Over the past 12 months, Russian President Vladimir Putin took time off for three personal meetings with the Prime Minister of Japan Shinzo Abe, in addition to numerous contacts on the sidelines of various international forums and other meetings at high level. The last time the two leaders met two weeks ago in Moscow. At the end of the meeting they agreed to continue the dialogue and to the end of the year to meet at least twice.
Such frequent summits should come as no surprise. As against Russian sanctions, and it is located in relative isolation in the international arena, these meetings represent a certain anomaly. In public, Abe and Putin have a very warm relationship, which look better than the attitude of the Russian President with any other leader of the “Big seven”.
Putin such regular meetings with his Japanese counterpart brings both symbolic and practical benefits.
Speaking of symbolism, the friendship of Putin and Abe shows that not all countries of the so-called “Western camp” avoiding Russia. Warm relations between the two leaders sow divisions between Western allies, and even give rise to a fatal rift between them. And who knows what awaits us in the future? After all, if one influential country of the so-called “Western Alliance” deals with the Kremlin, and others can in any moment to think about how to join this conversation.
In more pragmatic terms the reversal strategy of the Kremlin in the East after annexing Crimea currently is based on the cooperation with China, and Putin wants to diversify its options in the region in the event if relations with Beijing will go wrong. Yet all the evidence suggests that his trial attempt bears fruit. Moscow for many years trying to persuade Japan to invest in Russia. Unless you count a joint project to construct a liquefied natural gas terminal on Sakhalin island, all of these entreaties almost no to no avail.
Held in December last year in his hometown of Nagato Abe meeting with Putin brought a huge change. Suddenly, Japanese companies wanted to invest their capital in the country, which reduced consumer demand, and where there is little chance to achieve significant growth. Mitsui Group, which was recognized by the Japanese pioneer in the Russian market, announced the purchase of 10% stake in the Russian company “R-Pharm” for the astounding sum of 200 million dollars. And the Sojitz Corporation, with the support of the Japanese government investment Fund has shown interest in the modernization and management of regional airport, bordering China to the city of Khabarovsk in the Russian far East, with a population of 600 thousand people. In addition, a group of prominent Japanese architects and urban planners, supported by a team of Japanese investors, announced its intention to transform 500 kilometers away from Moscow regional center of Voronezh in a pleasant, modern and comfortable for living city.
The purpose of the Abe is still to settle the territorial dispute with Russia over the Kuril Islands, which is a sore point for Tokyo. In 2010, when former President Dmitry Medvedev visited the Kuril Islands, the Japanese condemned the staged trip, calling it “unprecedented insult”. Two years have passed, and they called the second visit of Medvedev to the Islands of “cold shower”. In his third presidential term, Putin gave a signal of possible change.

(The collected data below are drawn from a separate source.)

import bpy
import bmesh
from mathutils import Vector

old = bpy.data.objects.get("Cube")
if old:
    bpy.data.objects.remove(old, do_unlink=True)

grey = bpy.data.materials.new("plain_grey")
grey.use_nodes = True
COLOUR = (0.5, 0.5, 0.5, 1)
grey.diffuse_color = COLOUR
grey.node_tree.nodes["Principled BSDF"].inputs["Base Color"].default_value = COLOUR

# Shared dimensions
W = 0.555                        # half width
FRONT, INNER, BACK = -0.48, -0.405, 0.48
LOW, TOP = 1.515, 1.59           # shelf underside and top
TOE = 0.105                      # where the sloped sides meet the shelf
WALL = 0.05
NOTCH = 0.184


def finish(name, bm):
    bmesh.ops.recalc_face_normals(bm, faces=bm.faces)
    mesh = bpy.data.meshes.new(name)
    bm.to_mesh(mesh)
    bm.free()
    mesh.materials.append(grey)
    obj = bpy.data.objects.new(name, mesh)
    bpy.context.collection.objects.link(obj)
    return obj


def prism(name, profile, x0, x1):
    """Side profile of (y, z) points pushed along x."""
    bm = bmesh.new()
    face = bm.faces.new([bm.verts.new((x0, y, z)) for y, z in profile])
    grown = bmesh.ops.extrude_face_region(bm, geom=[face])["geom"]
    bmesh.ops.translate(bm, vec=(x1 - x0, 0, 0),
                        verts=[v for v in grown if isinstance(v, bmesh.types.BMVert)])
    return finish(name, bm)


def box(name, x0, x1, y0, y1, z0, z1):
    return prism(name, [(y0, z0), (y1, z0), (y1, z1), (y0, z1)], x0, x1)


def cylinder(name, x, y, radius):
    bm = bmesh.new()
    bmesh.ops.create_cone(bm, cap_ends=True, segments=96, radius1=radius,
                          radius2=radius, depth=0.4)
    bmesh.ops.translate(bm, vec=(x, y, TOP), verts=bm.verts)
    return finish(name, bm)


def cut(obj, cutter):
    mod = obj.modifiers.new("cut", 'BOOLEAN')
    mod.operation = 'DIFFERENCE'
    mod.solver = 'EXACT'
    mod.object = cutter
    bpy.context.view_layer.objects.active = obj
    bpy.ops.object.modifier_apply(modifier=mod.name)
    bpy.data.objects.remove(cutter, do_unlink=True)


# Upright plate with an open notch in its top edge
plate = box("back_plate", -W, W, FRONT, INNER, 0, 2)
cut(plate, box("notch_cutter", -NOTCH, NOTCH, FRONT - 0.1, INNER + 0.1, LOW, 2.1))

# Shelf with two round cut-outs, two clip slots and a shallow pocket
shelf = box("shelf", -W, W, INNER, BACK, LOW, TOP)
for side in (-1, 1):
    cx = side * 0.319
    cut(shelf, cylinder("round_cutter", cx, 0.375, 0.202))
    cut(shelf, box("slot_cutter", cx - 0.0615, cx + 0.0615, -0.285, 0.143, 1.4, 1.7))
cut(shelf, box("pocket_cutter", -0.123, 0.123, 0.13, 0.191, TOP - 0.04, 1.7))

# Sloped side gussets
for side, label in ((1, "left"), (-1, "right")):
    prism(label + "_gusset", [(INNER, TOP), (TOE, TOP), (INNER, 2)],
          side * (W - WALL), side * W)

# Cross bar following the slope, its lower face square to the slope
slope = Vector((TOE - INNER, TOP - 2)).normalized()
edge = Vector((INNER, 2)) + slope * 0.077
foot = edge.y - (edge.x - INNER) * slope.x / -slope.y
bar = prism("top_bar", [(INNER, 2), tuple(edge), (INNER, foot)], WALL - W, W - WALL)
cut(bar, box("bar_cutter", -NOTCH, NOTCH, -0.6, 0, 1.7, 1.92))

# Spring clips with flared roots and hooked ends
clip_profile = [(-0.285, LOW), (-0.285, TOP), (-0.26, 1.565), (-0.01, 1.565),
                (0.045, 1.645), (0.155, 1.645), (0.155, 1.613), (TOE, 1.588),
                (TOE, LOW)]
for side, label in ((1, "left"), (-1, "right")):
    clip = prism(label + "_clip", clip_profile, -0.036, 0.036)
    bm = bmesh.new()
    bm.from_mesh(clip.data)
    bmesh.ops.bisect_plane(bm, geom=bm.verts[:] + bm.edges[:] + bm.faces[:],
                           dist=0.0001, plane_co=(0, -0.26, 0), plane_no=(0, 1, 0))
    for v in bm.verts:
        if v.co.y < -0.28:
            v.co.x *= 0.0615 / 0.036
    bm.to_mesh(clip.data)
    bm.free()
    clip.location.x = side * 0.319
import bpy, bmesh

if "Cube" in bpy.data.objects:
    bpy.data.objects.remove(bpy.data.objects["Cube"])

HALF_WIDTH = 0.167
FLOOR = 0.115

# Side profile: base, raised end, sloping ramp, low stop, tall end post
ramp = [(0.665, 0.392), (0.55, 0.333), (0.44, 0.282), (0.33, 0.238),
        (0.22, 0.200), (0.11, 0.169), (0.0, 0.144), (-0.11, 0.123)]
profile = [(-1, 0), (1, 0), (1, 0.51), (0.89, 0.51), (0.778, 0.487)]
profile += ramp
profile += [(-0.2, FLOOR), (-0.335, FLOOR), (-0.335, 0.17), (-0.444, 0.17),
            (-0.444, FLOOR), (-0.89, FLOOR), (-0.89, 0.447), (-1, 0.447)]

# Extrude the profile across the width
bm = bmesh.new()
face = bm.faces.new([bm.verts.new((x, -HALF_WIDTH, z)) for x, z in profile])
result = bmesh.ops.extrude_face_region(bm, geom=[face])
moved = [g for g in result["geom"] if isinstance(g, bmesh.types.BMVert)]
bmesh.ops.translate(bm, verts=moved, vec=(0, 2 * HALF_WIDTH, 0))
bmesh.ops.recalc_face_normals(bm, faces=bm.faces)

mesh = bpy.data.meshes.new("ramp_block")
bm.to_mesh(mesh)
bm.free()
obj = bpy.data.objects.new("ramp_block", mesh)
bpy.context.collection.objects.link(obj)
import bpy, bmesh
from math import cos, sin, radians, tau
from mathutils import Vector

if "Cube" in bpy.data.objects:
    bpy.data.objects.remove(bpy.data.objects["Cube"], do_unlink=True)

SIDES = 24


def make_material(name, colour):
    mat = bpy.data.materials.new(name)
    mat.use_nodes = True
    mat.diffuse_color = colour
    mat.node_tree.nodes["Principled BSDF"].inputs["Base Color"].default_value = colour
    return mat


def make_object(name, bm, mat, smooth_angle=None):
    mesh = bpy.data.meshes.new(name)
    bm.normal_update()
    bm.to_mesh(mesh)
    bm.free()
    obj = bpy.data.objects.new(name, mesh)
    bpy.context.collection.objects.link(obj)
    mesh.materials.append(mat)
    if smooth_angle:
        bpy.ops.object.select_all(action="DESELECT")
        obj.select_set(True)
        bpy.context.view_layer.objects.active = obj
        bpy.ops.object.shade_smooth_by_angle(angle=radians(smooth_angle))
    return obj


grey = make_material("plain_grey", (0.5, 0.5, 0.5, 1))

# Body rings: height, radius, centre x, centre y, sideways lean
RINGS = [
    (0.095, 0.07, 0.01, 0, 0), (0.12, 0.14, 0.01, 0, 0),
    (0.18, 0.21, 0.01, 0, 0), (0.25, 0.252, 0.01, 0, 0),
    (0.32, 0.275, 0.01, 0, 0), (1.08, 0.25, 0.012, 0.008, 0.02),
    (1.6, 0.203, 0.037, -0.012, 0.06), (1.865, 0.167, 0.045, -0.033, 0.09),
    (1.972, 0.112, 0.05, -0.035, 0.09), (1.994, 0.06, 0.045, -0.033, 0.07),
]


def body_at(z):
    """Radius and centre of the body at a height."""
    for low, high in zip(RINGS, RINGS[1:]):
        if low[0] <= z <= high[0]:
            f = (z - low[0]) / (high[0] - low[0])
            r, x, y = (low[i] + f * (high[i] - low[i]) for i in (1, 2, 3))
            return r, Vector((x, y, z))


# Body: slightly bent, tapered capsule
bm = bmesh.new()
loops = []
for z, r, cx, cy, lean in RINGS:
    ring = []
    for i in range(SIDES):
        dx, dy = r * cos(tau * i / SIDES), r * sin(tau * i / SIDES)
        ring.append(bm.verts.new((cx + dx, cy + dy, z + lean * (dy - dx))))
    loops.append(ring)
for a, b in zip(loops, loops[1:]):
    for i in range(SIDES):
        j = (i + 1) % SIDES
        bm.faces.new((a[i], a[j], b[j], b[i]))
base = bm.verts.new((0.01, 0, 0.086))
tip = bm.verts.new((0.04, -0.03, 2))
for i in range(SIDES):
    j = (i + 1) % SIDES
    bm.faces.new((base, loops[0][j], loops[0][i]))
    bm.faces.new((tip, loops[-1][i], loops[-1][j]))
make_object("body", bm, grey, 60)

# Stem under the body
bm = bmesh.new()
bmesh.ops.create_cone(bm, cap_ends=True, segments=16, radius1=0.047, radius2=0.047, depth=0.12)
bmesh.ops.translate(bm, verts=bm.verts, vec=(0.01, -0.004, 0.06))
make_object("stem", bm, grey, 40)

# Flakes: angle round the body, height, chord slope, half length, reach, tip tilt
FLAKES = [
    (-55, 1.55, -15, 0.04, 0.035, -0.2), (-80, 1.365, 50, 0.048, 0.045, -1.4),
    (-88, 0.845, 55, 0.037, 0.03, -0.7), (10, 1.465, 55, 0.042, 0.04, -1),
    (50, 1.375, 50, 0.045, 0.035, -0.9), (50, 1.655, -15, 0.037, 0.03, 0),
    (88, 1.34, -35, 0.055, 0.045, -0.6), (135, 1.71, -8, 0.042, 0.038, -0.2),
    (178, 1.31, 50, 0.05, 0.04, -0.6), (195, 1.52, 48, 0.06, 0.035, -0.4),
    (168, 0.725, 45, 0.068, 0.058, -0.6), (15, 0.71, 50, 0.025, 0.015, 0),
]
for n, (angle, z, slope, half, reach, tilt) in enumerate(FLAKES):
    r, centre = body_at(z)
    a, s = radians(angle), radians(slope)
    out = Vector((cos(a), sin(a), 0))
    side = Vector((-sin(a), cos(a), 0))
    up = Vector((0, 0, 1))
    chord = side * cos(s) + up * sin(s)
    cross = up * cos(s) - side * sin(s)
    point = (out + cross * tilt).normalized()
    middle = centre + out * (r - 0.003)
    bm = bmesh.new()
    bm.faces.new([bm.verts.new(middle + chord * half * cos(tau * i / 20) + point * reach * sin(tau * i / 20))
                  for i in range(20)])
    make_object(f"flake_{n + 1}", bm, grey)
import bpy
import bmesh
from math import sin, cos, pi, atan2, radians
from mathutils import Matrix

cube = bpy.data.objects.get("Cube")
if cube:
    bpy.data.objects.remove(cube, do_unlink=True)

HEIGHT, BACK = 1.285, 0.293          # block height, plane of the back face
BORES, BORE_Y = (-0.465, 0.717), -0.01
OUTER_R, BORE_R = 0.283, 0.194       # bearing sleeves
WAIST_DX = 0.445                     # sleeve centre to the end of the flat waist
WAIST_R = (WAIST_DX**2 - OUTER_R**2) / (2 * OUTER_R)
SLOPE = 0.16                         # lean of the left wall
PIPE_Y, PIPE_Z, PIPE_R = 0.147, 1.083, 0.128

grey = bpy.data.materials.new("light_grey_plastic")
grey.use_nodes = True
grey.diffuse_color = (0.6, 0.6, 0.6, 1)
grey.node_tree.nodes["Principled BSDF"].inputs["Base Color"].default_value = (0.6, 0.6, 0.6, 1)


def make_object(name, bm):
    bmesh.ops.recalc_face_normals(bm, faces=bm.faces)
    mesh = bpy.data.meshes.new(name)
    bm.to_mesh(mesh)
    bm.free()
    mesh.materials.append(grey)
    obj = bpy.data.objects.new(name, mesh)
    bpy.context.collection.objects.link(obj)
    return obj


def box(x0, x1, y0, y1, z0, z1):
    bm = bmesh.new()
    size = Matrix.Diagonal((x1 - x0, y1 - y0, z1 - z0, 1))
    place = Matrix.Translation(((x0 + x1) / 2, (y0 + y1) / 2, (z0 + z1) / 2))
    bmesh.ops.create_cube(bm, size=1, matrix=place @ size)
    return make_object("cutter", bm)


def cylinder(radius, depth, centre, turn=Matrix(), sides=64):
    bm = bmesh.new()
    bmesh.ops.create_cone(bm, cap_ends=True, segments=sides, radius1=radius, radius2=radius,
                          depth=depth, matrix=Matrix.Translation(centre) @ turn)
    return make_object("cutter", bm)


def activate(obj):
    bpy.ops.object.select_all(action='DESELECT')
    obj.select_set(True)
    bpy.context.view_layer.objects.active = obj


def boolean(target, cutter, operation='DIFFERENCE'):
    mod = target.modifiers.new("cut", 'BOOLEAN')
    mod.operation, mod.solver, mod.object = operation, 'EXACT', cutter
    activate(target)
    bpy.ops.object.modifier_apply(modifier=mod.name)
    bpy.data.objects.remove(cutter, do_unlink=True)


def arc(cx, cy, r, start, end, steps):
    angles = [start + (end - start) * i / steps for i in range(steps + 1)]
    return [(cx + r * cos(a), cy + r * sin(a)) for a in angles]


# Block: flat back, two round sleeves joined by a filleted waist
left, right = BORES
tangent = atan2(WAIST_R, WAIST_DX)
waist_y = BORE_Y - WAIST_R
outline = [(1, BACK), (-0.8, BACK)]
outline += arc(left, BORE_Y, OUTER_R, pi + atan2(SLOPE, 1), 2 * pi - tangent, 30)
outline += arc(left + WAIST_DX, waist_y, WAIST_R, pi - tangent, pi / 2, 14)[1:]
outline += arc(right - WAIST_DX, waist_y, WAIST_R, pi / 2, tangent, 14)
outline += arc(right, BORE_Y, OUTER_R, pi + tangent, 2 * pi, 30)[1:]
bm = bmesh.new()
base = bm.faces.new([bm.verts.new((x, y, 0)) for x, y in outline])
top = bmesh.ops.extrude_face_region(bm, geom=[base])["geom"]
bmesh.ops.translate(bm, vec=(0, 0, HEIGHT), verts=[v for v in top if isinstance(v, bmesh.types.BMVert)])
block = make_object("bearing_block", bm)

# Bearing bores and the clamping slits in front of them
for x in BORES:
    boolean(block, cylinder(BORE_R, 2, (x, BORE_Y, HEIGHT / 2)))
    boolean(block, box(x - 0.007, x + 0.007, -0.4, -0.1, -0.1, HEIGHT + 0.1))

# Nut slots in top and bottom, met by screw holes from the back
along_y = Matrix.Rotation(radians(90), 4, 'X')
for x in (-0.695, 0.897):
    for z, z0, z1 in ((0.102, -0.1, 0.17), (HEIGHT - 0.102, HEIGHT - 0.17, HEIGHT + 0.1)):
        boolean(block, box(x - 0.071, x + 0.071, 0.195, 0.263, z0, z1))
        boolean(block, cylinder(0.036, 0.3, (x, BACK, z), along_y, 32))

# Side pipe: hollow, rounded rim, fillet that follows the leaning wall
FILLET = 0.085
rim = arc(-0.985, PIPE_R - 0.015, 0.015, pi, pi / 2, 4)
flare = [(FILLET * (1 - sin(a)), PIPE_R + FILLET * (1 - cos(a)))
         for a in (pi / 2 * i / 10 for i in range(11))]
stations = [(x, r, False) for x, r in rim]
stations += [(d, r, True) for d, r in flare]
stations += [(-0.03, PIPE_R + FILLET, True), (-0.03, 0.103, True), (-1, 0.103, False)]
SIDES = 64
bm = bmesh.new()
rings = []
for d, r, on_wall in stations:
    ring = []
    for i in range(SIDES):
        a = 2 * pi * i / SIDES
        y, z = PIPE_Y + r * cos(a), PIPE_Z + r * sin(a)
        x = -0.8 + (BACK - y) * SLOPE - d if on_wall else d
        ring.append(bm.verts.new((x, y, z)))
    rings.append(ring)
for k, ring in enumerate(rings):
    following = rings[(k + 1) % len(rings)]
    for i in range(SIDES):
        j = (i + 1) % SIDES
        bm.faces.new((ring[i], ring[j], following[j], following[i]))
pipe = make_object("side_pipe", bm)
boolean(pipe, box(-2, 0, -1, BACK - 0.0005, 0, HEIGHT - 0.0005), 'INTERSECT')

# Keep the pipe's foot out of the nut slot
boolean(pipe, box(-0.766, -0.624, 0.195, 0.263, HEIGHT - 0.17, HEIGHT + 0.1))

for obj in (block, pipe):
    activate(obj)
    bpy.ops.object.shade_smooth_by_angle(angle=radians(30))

Russian official media insist that Putin during the talks in Nagato did not consent to any concessions. However, in the eve of the summit the Russian President several times hinted at the way in which we can come to agreement on this topic. Giving in September Bloomberg interview, Putin said that Russia does not sell territories. But then he mentioned made a great effort to “compromise” with China, in which “part of the territory [some disputed Islands on the Amur river] was on a regular basis in Russia, and some from people’s Republic of China”. It is important to remember that the majority of Russians regard this as a territorial concession to the powerful neighbor. But elegant formulation Putin made it more digestible. Then, giving in December, an interview with Nippon TV and Yomiuri Shimbun, Putin reiterated his willingness to find a solution to the problem of a peace Treaty based on the Declaration of 1956, which provides for the transfer to Japan of two of the four Kuril Islands.
It is important to accurately imagine what is happening, but apparently, we witnessed a delicately staged performance. It’s like a simulation of the struggle between the two countries for its own national interests, but actually, the dispute over the Kuril Islands could find their resolution. Demonstrated today by the Japanese willingness to invest in got to a stagnation strip Russia is a very telling indicator.
The key to understanding this dynamic is coming in 2018, the reelection of Vladimir Putin as President of Russia. While Putin will not win a fourth term, about the final agreement to declare not to be, as this can cause unwanted results and affect the carefully staged elections. On the other hand, starting this year, the Kabuki is good for the Russian President. The more investment coming into the Russian economy, the more prominent of Putin’s achievements in settling years of dispute with an important neighbor.
But rest assured: as soon as March 18 of next year will close the polls, begin is reached. If the elections will lead to the expected result, the Kremlin analysts and political experts without delay explain to the Russians why a distant cliff in the cold sea it is necessary to give Japan.
Ekaterina Kuznetsova, political analyst and author of the book “Elusive sovereignty: the status quo against the ideology of change” (Elusory Sovereignty: the status quo vs. the ideology of change).
Alexander Troitsky — journalist.